    It is very easy to discover where the FOs have distorted the evidence to create fear using studies where the actual conclusions are completely contrary to how they have been presented. The 2012 ‘Harvard IQ’ study by Choi, et al. and the 2015 Cochrane review of water fluoridation are excellent examples.

    Remember, as you examine the evidence, science is a process by which the scientific community reaches a consensus (a communal agreement) about specific issues that is based on a complete evaluation of all the evidence that’s available. The scientific consensus on community water fluoridation for over 70 years has been that it is a safe and effective process for reducing dental caries in a community. All of the so-called evidence used by FOs has been exhaustively analyzed and found to be insufficient to change the consensus.

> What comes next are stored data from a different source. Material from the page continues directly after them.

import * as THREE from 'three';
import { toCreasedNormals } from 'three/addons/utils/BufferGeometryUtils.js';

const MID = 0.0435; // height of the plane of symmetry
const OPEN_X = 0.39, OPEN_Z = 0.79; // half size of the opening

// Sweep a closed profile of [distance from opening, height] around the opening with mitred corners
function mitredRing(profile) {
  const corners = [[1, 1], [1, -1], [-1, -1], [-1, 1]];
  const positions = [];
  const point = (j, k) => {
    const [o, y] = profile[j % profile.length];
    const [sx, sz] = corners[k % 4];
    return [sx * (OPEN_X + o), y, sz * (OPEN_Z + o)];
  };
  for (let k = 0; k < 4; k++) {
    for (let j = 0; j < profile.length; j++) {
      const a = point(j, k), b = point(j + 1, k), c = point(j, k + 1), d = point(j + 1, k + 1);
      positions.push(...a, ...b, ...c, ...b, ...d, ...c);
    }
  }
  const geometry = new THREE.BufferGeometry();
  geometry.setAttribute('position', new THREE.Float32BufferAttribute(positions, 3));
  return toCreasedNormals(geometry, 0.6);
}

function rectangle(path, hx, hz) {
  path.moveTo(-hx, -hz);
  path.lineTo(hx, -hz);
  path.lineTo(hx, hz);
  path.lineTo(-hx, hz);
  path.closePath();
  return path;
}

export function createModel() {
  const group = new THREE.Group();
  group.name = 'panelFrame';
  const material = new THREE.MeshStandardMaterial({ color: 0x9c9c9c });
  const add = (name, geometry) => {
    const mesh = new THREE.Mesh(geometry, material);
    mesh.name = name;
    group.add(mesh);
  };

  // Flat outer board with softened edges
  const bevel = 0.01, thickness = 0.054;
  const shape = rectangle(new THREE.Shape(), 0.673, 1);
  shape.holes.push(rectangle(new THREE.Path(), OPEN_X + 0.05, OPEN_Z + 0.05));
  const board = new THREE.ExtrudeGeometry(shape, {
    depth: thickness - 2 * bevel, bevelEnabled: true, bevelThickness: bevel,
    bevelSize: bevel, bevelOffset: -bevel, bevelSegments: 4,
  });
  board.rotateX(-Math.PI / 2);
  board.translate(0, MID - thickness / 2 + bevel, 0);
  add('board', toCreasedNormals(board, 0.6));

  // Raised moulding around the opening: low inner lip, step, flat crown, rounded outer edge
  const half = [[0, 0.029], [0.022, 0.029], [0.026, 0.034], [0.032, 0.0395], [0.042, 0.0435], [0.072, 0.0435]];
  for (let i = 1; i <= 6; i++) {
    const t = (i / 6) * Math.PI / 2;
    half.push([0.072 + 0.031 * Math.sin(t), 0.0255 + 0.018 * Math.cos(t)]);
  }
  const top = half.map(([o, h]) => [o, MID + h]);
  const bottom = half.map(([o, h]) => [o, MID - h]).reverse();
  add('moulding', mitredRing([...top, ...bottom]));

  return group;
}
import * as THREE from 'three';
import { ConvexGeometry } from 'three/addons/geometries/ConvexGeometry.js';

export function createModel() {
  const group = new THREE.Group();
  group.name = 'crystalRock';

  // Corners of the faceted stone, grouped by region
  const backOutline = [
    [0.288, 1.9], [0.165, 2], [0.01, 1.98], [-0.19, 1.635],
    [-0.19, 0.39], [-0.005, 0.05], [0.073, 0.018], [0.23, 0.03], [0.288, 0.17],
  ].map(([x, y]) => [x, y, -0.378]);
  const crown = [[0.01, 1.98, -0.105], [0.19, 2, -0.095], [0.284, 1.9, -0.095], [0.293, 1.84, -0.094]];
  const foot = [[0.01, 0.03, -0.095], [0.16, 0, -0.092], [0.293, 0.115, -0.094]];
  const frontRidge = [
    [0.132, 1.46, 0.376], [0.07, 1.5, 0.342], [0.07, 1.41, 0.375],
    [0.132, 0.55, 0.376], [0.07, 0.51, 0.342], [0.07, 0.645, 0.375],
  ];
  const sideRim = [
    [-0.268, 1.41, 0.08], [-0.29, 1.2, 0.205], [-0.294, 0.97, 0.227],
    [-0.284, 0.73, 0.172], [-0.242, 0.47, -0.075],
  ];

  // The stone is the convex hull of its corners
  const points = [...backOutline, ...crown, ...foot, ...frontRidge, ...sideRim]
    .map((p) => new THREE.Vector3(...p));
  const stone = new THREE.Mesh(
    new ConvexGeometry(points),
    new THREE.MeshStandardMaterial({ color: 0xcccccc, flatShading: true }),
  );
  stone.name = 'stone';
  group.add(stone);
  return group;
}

    The only way FOs can promote their agenda is to try and convince the public that fluoridation is ineffective and harmful to health. And the only way that can be accomplished is to:
    (1) Reference poor quality research that has been dismissed by experts in the field,
    (2) Claim that known detrimental effects of exposure to high levels of fluoride automatically means low level exposure is also harmful,
    (3) Manipulate the conclusions of legitimate research to imply the practice of fluoridation is harmful.
    (4) Use fear instead of valid evidence to try and convince people the FOs’ position is valid.
    (5) Try and suggest that fluoridation is forced medication instead of a beneficial water treatment process – like chlorination and the addition of various other chemicals.
    (6) Try and discredit the respected science and healthcare professionals, and the highly respected science, healthcare, and regulatory organizations supporting fluoridation as being corrupt, inept, conspiracy laden, etc. It is ironic that FOs attempt to use the methods of science to justify their strongly held biases, but the only way that they can do that is to deny one of the key components of the scientific method – Consensus of the experts.

    Check the evidence for yourself. Fluoridation supporters are not hiding anything – you will see all the evidence (the good, the bad, and the ugly), and you will find a very significant majority of research supports the practice of fluoridation – and has for over 70 years. Dr. Steve Slott and others who contribute to these discussions provide point-by-point rebuttals to claims by the FOs, and you can verify each one of their statements by going to the original evidence.

    I understand David Walker’s concerns about government actions established that apply to a community rather than individuals. The phrase “whether the government has the right to ‘medicate’ or water”, however, immediately turns the discussion biased. If something has been proven to be beneficial for over 70 years (with minimal risks to individuals) why should there be such a strong reaction against it? Fluoridation, as Mr. Walker admitted, IS beneficial, and it is simply a natural ion found to a greater or lesser extent in water – like calcium, magnesium, iron, sodium, selenium, etc… There are lots of regulations (governmental and otherwise) that individuals might not agree with, like water treatment/disinfection, smoking bans, seat belt laws, not driving when drunk or texting, and so on. These regulations survive because they are beneficial to a great many individual with fewer risks than there would be without the regulations.

    Randy Johnson

Leave a Response

Your email address will not be published.

You may use these HTML tags and attributes: <a href="" title=""> <abbr title=""> <acronym title=""> <b> <blockquote cite=""> <cite> <code> <del datetime=""> <em> <i> <q cite=""> <s> <strike> <strong>